Instructions for the task
Check each line of the material. Copy those containing "range".

>>>

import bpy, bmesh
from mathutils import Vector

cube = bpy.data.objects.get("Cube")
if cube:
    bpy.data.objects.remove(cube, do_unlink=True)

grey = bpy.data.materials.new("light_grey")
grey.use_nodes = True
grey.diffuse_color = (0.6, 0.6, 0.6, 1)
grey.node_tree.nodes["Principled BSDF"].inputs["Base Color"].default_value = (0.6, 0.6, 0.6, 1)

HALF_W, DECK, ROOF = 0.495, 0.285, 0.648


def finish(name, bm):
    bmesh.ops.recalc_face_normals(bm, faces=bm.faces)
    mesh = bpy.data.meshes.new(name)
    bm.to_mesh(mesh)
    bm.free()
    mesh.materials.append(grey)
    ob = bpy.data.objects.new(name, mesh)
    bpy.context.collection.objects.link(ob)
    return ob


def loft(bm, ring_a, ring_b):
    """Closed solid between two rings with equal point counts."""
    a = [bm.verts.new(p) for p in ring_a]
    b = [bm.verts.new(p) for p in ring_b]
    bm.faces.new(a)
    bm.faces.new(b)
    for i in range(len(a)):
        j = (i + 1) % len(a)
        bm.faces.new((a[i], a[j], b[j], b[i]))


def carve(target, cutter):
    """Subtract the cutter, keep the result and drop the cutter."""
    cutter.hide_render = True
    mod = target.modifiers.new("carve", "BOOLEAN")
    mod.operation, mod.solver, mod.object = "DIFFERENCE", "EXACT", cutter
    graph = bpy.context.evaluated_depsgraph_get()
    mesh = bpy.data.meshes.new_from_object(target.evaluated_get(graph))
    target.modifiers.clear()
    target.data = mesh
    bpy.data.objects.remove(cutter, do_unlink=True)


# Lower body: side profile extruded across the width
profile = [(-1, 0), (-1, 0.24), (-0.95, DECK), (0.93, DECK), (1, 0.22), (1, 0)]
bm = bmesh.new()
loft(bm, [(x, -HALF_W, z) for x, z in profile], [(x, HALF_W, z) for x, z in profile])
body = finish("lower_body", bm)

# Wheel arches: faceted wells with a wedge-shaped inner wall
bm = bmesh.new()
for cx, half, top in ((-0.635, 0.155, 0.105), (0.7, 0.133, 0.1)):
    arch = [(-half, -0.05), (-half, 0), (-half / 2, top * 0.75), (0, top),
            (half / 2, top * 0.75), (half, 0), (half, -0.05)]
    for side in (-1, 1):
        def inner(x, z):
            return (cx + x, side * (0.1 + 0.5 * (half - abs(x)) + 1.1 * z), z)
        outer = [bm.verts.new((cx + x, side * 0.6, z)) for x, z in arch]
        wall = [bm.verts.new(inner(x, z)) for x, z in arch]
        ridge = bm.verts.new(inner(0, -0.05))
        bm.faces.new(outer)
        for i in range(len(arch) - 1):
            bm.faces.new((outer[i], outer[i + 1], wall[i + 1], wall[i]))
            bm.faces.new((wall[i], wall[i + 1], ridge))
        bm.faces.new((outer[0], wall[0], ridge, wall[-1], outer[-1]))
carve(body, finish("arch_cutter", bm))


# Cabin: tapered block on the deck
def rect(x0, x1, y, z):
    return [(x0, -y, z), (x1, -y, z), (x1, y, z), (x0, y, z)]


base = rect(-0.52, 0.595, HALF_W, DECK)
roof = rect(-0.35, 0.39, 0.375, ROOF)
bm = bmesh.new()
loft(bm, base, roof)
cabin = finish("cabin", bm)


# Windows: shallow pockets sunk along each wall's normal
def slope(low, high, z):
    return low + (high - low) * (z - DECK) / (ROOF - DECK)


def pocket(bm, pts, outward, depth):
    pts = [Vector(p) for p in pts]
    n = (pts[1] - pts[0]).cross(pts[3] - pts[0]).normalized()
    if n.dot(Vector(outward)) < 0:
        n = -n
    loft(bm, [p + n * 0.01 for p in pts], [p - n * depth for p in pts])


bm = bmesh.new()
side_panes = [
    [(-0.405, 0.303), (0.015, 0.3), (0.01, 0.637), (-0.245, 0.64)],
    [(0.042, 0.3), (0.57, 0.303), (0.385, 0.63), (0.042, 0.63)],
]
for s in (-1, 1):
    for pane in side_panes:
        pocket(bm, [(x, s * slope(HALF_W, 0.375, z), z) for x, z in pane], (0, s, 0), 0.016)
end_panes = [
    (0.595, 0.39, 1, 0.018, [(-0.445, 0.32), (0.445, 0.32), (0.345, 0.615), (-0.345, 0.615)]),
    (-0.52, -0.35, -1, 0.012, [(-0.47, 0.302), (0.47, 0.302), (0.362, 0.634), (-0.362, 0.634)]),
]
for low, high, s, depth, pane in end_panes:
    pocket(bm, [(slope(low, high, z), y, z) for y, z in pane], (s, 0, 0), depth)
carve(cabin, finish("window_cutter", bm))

<<<

Response to the task
    for i in range(len(a)):
        for i in range(len(arch) - 1):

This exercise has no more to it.